(Beginning of INPUT MATERIAL)

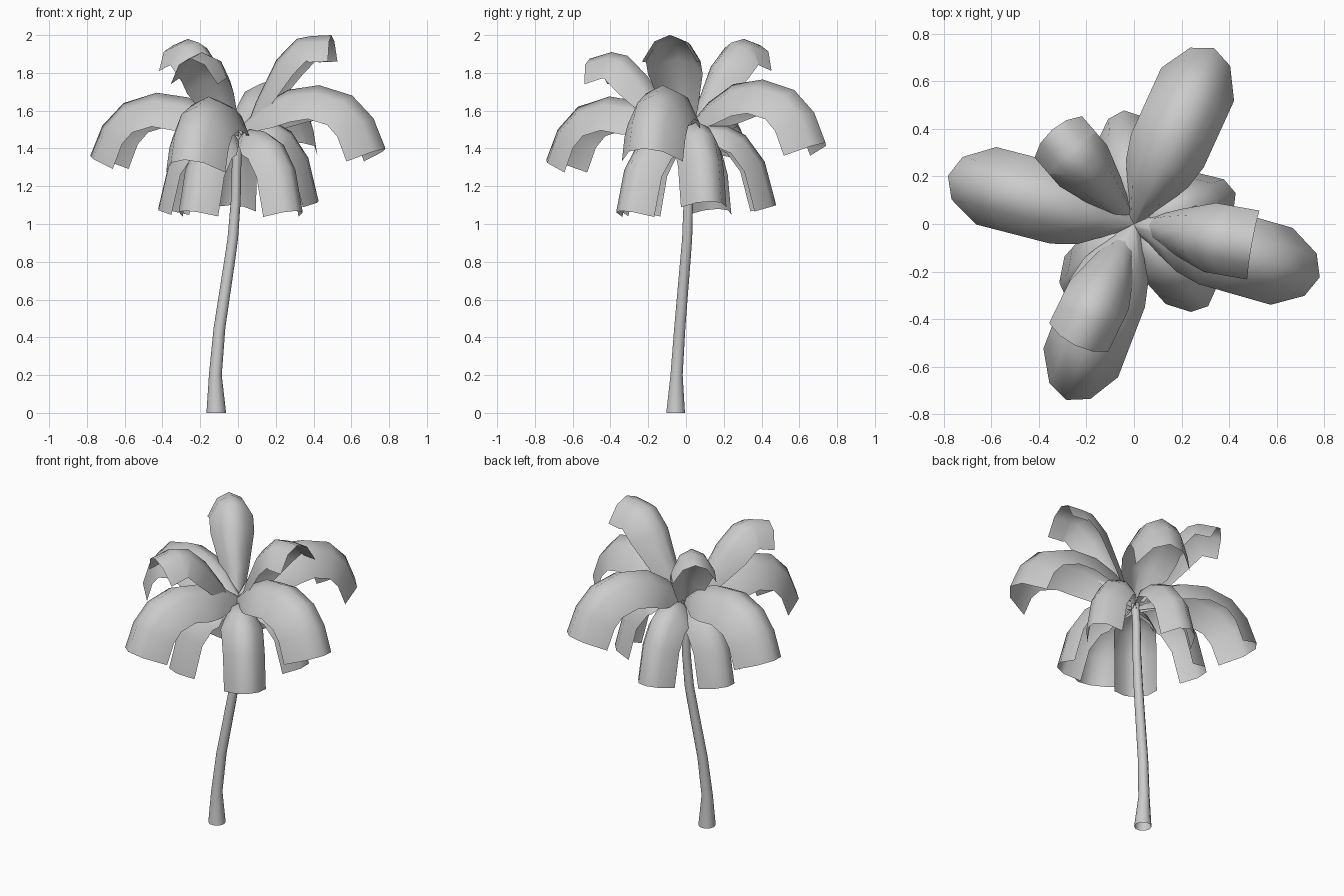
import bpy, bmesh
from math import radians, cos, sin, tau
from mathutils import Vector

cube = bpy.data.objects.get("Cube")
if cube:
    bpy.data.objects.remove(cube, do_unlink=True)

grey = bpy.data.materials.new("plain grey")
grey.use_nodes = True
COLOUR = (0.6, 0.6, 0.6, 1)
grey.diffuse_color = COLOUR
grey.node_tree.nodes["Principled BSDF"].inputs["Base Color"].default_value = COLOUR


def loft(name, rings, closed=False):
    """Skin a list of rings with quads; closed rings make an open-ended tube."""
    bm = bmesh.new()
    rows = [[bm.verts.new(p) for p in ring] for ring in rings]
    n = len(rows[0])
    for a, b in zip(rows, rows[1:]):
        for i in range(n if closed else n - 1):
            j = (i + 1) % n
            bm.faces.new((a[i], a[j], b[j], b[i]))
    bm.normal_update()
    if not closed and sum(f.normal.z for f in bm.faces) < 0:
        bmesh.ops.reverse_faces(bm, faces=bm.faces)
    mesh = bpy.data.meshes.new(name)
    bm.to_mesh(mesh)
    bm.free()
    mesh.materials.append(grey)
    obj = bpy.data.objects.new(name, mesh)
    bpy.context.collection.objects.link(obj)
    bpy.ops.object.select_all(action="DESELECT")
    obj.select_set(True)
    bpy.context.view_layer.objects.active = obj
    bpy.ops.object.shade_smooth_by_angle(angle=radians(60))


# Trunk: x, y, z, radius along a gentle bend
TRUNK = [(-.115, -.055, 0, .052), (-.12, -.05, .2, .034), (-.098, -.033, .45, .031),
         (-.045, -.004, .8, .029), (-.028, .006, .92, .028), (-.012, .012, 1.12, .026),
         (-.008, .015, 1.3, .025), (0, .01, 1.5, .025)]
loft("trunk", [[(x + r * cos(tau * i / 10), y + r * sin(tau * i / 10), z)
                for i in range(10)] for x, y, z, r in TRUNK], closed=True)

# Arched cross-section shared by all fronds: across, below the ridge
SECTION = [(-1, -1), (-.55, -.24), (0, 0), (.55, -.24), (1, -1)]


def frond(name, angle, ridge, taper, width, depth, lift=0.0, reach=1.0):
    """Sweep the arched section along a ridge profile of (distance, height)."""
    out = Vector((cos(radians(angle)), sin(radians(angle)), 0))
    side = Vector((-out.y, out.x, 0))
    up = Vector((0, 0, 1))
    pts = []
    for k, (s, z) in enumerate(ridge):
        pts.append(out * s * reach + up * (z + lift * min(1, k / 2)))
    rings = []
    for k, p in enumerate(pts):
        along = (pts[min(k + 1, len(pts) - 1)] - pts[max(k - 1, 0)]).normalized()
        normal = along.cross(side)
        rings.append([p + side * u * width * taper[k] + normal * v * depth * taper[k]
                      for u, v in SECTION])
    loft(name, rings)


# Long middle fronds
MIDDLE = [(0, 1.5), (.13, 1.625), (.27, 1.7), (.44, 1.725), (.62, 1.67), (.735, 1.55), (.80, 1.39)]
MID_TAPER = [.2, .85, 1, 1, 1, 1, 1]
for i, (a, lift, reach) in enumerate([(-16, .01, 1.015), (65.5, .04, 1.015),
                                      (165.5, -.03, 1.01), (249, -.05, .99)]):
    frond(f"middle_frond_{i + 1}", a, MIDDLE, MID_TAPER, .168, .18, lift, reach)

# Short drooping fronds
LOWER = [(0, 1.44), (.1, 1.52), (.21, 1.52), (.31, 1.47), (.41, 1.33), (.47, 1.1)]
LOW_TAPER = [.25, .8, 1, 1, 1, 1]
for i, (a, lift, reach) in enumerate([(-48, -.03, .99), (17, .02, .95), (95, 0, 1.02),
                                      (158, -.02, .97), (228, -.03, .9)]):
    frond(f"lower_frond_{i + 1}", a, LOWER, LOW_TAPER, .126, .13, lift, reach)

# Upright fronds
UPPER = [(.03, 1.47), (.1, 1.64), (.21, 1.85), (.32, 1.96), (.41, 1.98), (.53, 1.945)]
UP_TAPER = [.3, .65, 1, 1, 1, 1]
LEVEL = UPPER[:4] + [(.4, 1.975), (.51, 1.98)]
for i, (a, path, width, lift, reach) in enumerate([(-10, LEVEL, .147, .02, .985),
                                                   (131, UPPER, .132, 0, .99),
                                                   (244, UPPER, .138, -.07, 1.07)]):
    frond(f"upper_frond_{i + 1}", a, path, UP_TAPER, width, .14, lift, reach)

(End of INPUT MATERIAL)
(Beginning of INPUT MATERIAL)

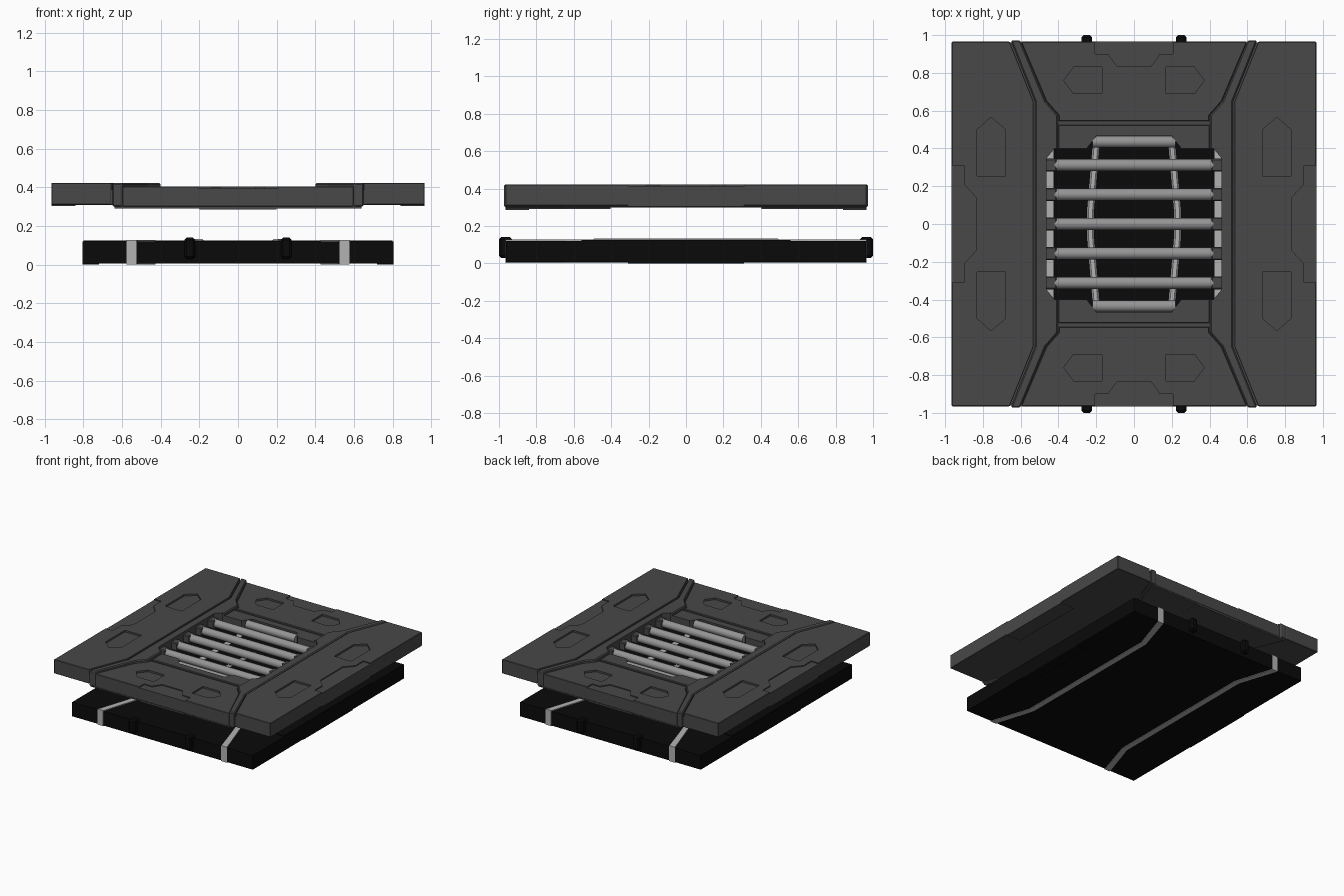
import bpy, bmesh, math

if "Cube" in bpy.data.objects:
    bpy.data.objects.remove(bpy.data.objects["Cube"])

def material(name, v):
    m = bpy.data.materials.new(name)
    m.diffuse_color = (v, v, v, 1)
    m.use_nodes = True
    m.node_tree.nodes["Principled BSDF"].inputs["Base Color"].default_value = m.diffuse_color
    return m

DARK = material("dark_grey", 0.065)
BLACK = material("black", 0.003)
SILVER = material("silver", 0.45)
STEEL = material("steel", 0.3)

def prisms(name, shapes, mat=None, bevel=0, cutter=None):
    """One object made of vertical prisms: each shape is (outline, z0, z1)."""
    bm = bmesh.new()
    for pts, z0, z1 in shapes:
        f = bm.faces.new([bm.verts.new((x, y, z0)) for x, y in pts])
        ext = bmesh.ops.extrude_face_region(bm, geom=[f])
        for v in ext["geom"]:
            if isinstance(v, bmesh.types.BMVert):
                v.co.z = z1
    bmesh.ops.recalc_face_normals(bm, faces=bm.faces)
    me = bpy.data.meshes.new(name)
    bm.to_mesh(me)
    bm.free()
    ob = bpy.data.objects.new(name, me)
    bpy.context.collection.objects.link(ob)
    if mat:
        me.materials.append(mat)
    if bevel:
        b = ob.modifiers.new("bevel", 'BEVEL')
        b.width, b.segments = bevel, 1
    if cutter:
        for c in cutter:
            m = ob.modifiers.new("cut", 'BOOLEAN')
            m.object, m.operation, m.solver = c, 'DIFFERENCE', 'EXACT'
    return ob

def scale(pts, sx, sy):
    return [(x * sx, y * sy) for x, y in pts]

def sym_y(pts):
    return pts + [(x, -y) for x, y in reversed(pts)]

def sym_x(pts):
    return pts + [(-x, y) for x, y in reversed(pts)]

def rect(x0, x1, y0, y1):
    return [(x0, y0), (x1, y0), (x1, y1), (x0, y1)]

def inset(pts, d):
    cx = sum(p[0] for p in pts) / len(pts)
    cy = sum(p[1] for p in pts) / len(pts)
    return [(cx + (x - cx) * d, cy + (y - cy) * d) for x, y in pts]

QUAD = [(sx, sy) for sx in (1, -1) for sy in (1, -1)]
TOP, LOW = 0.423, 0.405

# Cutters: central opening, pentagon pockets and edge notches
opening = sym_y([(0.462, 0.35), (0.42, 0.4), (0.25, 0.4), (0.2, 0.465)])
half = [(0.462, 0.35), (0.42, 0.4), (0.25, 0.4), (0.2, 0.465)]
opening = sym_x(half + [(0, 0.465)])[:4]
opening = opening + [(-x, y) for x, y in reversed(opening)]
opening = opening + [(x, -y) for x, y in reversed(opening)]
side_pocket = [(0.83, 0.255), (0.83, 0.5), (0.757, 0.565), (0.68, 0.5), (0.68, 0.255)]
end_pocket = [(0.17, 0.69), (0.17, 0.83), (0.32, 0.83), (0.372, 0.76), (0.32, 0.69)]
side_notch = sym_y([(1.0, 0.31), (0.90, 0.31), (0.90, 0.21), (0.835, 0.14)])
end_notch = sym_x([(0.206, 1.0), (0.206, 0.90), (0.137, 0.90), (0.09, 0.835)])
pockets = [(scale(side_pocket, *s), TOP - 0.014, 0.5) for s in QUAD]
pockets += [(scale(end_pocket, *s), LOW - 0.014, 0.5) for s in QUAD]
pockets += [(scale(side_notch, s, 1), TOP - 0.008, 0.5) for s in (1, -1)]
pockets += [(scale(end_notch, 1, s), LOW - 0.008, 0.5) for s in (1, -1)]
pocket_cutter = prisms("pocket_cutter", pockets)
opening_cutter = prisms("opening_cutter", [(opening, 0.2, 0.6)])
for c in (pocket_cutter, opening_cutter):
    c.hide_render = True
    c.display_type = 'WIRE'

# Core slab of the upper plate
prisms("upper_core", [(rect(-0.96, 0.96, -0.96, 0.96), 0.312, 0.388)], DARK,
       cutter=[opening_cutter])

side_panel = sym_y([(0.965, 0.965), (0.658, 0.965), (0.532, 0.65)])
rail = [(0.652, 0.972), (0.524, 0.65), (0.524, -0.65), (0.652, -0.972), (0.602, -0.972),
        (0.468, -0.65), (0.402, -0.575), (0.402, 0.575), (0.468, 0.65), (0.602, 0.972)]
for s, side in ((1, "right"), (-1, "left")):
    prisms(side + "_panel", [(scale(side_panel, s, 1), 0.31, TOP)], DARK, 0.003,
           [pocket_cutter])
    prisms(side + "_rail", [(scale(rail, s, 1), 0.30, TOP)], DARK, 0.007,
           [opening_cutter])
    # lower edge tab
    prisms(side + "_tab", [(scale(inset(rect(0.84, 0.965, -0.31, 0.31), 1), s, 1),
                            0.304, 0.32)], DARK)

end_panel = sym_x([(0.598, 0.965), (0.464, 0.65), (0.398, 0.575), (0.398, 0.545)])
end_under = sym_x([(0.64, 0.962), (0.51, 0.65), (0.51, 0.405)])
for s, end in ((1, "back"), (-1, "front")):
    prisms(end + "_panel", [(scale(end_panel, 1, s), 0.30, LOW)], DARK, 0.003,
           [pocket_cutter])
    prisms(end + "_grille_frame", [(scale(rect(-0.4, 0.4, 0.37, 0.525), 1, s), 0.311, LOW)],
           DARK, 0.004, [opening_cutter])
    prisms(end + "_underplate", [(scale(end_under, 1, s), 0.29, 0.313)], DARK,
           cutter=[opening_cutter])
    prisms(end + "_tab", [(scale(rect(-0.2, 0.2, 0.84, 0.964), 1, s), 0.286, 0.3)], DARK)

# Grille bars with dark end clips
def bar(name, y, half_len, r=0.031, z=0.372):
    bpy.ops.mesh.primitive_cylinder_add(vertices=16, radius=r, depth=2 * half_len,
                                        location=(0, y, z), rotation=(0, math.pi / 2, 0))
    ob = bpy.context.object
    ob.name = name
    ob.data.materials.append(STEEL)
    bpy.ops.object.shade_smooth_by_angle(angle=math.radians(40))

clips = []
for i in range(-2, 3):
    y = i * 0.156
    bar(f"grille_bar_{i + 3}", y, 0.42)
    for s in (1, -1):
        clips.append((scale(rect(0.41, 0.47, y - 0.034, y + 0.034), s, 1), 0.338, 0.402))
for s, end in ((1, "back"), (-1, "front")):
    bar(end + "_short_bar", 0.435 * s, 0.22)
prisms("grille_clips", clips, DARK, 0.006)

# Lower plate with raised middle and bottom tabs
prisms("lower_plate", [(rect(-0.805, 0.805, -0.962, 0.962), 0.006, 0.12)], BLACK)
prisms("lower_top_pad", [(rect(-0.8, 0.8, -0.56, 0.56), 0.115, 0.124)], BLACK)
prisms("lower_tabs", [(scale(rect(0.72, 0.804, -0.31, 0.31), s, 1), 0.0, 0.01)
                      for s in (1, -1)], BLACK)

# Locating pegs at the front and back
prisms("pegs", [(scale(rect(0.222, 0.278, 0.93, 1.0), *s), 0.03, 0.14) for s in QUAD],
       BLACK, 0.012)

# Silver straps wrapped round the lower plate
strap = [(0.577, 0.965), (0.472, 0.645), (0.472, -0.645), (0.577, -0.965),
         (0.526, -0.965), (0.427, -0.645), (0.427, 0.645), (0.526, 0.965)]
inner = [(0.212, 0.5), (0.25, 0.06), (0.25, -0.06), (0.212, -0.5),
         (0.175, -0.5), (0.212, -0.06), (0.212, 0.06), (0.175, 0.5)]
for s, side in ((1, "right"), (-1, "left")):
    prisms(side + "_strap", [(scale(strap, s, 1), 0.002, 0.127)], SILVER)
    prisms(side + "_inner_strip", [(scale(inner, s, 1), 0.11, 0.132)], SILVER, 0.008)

(End of INPUT MATERIAL)

**PROBLEM TO SOLVE**
From the material above, copy exactly the lines between the line holding "# Grille bars with dark end clips" and the line holding "y = i * 0.156", inclusive, and only those.

**RESULT BELOW**
# Grille bars with dark end clips
def bar(name, y, half_len, r=0.031, z=0.372):
    bpy.ops.mesh.primitive_cylinder_add(vertices=16, radius=r, depth=2 * half_len,
                                        location=(0, y, z), rotation=(0, math.pi / 2, 0))
    ob = bpy.context.object
    ob.name = name
    ob.data.materials.append(STEEL)
    bpy.ops.object.shade_smooth_by_angle(angle=math.radians(40))

clips = []
for i in range(-2, 3):
    y = i * 0.156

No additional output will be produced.